A more hidden feature was HyperScript, a macro-programming language deliberately modelled on HyperCard's HyperTalk. HyperScript allowed even new users to write fairly powerful macros, which could include user-interface features such as buttons and dialog boxes. HyperScript 1.0 was missing some rather obvious features. For instance it could not open another spreadsheet, although it could refer to them if the user opened it for them.
A less hidden "feature" was that the program shipped with a number of bugs, which tainted the release. It also lacked a number of mathematical functions that Excel handled internally, and had no direct importer/exporter for Excel files.
Microsoft responded to the release of Wingz, and others such as Ashton-Tate's Full Impact and the Mac version of Lotus 1-2-3 that came out about the same time, by starting an extensive upgrade to Excel. They were soon showing it around claiming it would have all the features of Wingz — in-sheet graphics, large spreadsheets, etc. When it was finally released it was true many of these features were supported, but it was not considered user-friendly.
It was only a short period of time before a Wingz 1.1 release fixed many of these issues, but it was long enough that the product was never able to regain its momentum.

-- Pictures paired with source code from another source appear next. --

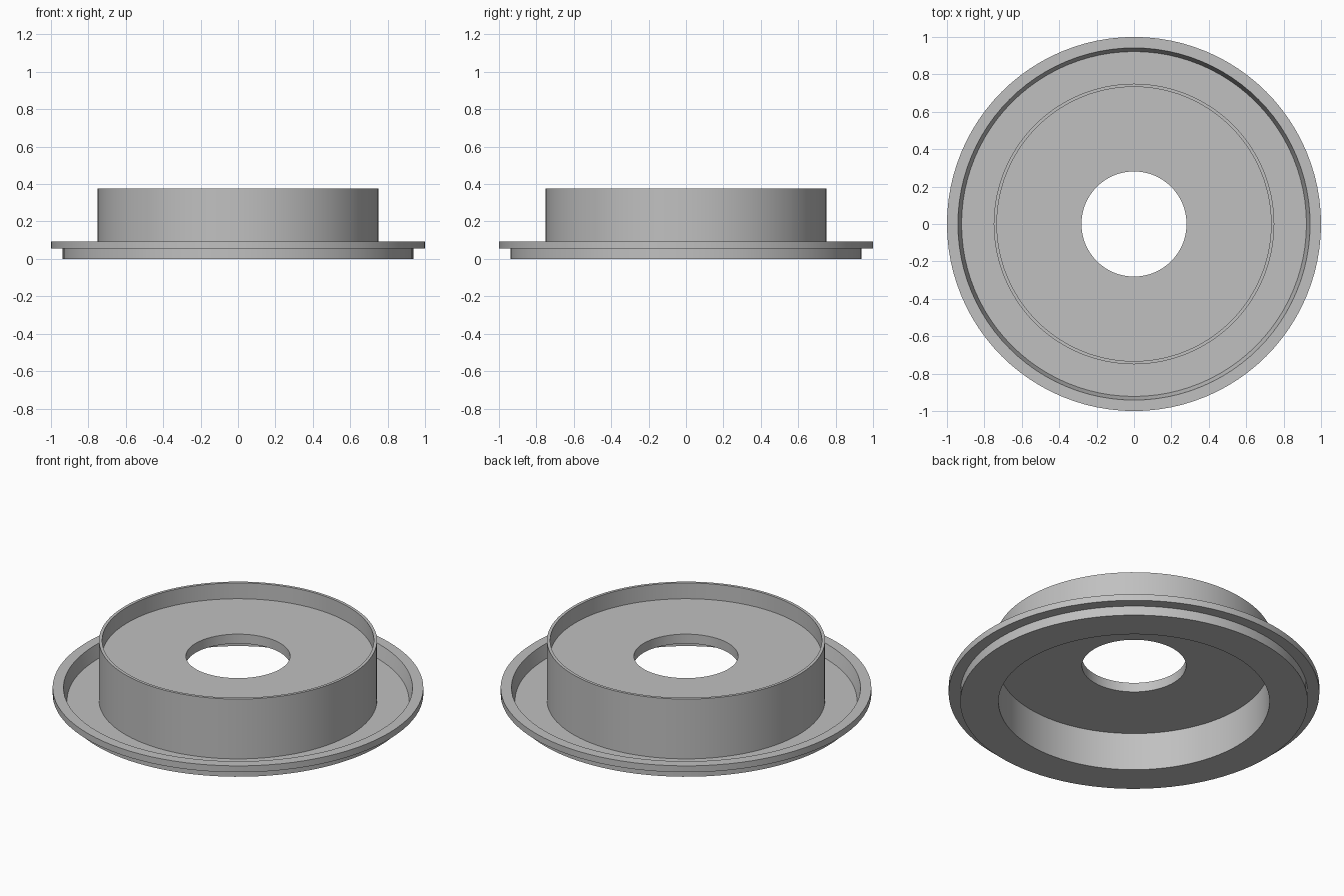
import bpy, bmesh, math

if "Cube" in bpy.data.objects:
    bpy.data.objects.remove(bpy.data.objects["Cube"])

SEGMENTS = 96

# One flat grey for the whole part
grey = bpy.data.materials.new("light_grey")
grey.diffuse_color = (0.53, 0.53, 0.53, 1.0)
grey.use_nodes = True
grey.node_tree.nodes["Principled BSDF"].inputs["Base Color"].default_value = grey.diffuse_color


def lathe(name, profile, material):
    """Revolve a closed (radius, height) profile around z."""
    bm = bmesh.new()
    rings = []
    for i in range(SEGMENTS):
        a = 2 * math.pi * i / SEGMENTS
        rings.append([bm.verts.new((r * math.cos(a), r * math.sin(a), z)) for r, z in profile])
    n = len(profile)
    for i in range(SEGMENTS):
        a, b = rings[i], rings[(i + 1) % SEGMENTS]
        for j in range(n):
            k = (j + 1) % n
            bm.faces.new((a[j], b[j], b[k], a[k]))
    bmesh.ops.recalc_face_normals(bm, faces=bm.faces)
    mesh = bpy.data.meshes.new(name)
    bm.to_mesh(mesh)
    bm.free()
    mesh.materials.append(material)
    obj = bpy.data.objects.new(name, mesh)
    bpy.context.collection.objects.link(obj)
    bpy.ops.object.select_all(action='DESELECT')
    obj.select_set(True)
    bpy.context.view_layer.objects.active = obj
    bpy.ops.object.shade_smooth_by_angle(angle=math.radians(30))
    return obj


# Flanged cap: rim tray, raised hub wall and recessed plate with a centre hole
lathe("flanged_hub_cap", [
    # underside cavity to outer base
    (0.731, 0.0), (0.9375, 0.0),
    # overhanging rim
    (0.9375, 0.056), (1.0, 0.056), (1.0, 0.094), (0.9415, 0.094),
    # sloped inner rim wall and tray floor
    (0.922, 0.019), (0.75, 0.019),
    # hub wall
    (0.75, 0.375), (0.733, 0.375),
    # recessed plate and centre hole
    (0.733, 0.281), (0.281, 0.281), (0.281, 0.225), (0.731, 0.225),
], grey)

It also seemed that Informix never really understood how to market the product, and it is likely 'Not Invented Here' played a major part in the problems as well — the purchase of Wingz and Smartware prompted Roger Sippl, one of the founders of Informix, to leave the company.
Shortly after Sippl left, Phil White, the new CEO of Informix, announced that Informix would no longer be competing in the desktop application space. Joe Erickson, the lead developer of the Smart Spreadsheet, Wingz, Formula One VBX, Formula One ActiveX, Formula One for Java and SpreadsheetGear for .NET, left shortly after that.
Future releases focused on bringing the product to new platforms as their GUI's matured, and adding functionality to HyperScript to allow it to directly interact with databases. Soon it was being marketed primarily as a data access tool, and eventually the name Wingz was dropped and the product became HyperScript Tools. After several years of ignoring it further, it was sold off to Investment Intelligence Systems in the UK. At some unknown point Wingz was bought by a company in San Jose, CA called PDF Solutions which now uses Wingz as a private base for their DataPOWER Semiconductor yield management software packages.
Claris, Apple Computer's onetime software arm, licensed Wingz in the early 1990s after Informix lost interest in the Mac market. They updated it slightly with the addition of the Claris-standard UI (toolbars, color palettes, etc.) and released it as Resolve in 1991. By this time Excel was entrenched, and sales of Resolve were tiny. Claris never released a Resolve-MacWrite-Claris Impact bundle, and so were unable to gain a foothold in the high-end market now dominated by Microsoft Office. They eventually cancelled development in 1993, ending sales in 1994.
Claris did offer an "Office suite", composed of MacWrite Pro, Claris Resolve, and MacDraw Pro. While this didn't include database (Filemaker Pro) or a dedicated Desktop Presentations application (MacDraw Pro was offered as a kinda sorta DTPr piece), it did attempt to compete with MS Office. The ClarisImpact program was released much later than ClarisOffice and was never included as part of the suite.
- "InfoWorld Dec. 4 1989".
- "International Informix User Group".
- "InfoWorld Nov. 20, 1989".
- Brian Murphy, et al, "Spreadsheet Statistics for Teaching and Production", ICOTS 3, 1990
- T. C. O'Haver, "Object-Oriented Spreadsheets as a Custom Software Development Environment", University of Maryland, 1992